Import and export conditions of the product:
Export and import conditions of this product are based on the approval of the Cabinet on 7/4/1372. There are no restrictions on the import of this product in accordance with the terms and conditions of import.Review and provide the necessary information on the production price of domestic products as well as the global product price:
The global rate of this product has fluctuated in recent years, these changes have depended on the supply and demand and changes in exchange rates. The table below shows some of the global supply and demand and average fluctuations:
Explanation of consumption and application of the desired product in domestic and foreign markets:
Ferrosilicon is used as a basic alloy in the production of steel and cast iron. Ferrosilicon is used to remove oxygen from steel and as an alloying element to improve the final quality of steel.

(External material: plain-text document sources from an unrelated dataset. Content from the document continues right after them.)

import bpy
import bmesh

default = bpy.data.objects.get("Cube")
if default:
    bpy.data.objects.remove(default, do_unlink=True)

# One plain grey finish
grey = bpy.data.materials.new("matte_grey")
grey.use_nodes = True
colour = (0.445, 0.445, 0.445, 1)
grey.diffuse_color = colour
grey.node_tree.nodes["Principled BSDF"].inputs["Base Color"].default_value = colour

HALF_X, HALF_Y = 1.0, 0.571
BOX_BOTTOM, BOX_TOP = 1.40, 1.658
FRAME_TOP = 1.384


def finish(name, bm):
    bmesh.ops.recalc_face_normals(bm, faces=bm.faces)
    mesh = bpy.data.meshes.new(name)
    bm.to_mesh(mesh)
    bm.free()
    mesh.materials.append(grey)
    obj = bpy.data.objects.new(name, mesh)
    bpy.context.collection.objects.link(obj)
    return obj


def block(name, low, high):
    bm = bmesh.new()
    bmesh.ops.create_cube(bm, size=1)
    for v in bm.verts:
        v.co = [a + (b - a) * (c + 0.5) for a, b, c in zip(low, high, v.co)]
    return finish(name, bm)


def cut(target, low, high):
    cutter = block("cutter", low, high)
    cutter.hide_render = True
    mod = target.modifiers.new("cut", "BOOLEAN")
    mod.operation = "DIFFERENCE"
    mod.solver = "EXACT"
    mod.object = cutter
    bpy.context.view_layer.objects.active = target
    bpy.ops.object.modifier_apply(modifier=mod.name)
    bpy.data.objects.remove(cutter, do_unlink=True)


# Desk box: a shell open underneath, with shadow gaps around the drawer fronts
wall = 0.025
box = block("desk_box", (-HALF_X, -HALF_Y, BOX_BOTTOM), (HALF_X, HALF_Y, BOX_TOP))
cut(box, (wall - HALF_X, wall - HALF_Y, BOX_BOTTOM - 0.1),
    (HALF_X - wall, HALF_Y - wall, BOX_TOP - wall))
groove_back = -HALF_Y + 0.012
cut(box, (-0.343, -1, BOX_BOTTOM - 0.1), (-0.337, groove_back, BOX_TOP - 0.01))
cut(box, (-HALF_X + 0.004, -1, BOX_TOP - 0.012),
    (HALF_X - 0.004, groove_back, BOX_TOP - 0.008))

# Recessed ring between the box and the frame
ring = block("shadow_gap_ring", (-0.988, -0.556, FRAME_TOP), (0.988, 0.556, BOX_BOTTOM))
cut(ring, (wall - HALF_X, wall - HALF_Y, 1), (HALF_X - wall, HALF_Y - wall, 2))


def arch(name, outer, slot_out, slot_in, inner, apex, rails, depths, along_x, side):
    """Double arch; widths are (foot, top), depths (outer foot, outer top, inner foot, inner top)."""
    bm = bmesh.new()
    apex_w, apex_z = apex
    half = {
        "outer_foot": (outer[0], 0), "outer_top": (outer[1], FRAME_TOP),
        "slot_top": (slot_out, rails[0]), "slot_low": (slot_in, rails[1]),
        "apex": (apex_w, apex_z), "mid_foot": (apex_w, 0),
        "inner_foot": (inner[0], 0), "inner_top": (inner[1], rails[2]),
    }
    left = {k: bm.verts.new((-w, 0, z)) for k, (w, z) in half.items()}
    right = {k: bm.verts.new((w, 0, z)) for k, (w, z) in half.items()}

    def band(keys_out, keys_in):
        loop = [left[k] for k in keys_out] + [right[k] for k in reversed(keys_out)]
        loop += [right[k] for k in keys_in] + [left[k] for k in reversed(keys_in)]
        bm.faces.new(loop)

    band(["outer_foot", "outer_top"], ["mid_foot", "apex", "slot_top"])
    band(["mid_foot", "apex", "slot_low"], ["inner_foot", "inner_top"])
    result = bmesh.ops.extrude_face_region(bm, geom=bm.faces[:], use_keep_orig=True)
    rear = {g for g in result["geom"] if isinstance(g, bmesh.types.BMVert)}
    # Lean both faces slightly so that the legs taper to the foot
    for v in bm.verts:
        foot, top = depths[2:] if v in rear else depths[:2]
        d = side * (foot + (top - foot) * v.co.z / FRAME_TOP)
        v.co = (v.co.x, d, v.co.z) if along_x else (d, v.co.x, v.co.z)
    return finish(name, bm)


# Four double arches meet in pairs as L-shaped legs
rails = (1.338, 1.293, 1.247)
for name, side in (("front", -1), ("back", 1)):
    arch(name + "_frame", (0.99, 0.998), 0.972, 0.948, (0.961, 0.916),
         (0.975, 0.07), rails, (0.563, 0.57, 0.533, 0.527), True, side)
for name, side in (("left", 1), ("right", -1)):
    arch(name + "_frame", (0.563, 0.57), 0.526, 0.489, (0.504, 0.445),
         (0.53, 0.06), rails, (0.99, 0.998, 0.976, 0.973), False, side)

Ferrosilicon is the main base used in the production of alloys such as magnesium ferrosilicon (FeSiMg), which is used to modify soft and flexible iron.
Ferrosilicon with suitable compounds and granulation is added to steel and cast iron parts during steelmaking to create a suitable structure. By adding a certain amount of ferrosilicon to molten steel and cast iron, the possibility of formation of tactical carbides is reduced and the perlite structure of the parts tends to ferrite. By adding ferrosilicon to the graphite melt, the casting is done faster. Also, increasing ferrosilicon reduces the tensile strength of the parts, increases their relative length and increases the impact resistance. Ferrosilicon is used in casting companies with a grade of 75% more than other alloys, but to choose the right option, the amount of carbon and aluminum in it must be controlled. The main applications of ferrosilicon in the foundry and steel industries are as follows:
1- As an oxygenator in the steel industry
2- As a germinator in cast iron and casting to form graphite
3- Increasing silicon factor in the production of percilis alloy cast irons and percilis alloy steels
4- Application in stainless steel production
5- As a reducing agent in the production of other ferroalloys
6- Master Alloy for production of magnesium ferrosilicon (FeSiMg)
7- Production of unbreakable cast irons
Review of alternative goods, competitors and analysis and its effects on product consumption:
There are no specific alloys or substitutes for ferrosilicon, and only some ferroalloys, such as magnesium ferrosilicon (FeSiMg), play a germinating role in the formation of spherical graphite in unbreakable cast irons.
Major countries producing and consuming the product (if possible, the share of production or consumption should be mentioned)
According to reports in 2004, about 22.5 million tons of various types of ferroalloys were produced in the world. China, South Africa, Ukraine, Kazakhstan and Norway produced a total of 17.2 million tons of ferroalloys (ranked first to fifth) 76%. They have taken over the world from the production of ferroalloys.
China alone accounted for more than 8.65 million tons of ferroalloys in 2004, accounting for about 38 percent of global ferroalloys production, and Iran's share of ferroalloys production in the same year (2004) was less than half a percent of world production. Ferrosilicon production in the industrialized countries of the world depends primarily on the cost of electricity generation in those countries. For example, ferrosilicon production in Norway is higher than in the United States. Germany supplies ferrosilicon from Norway.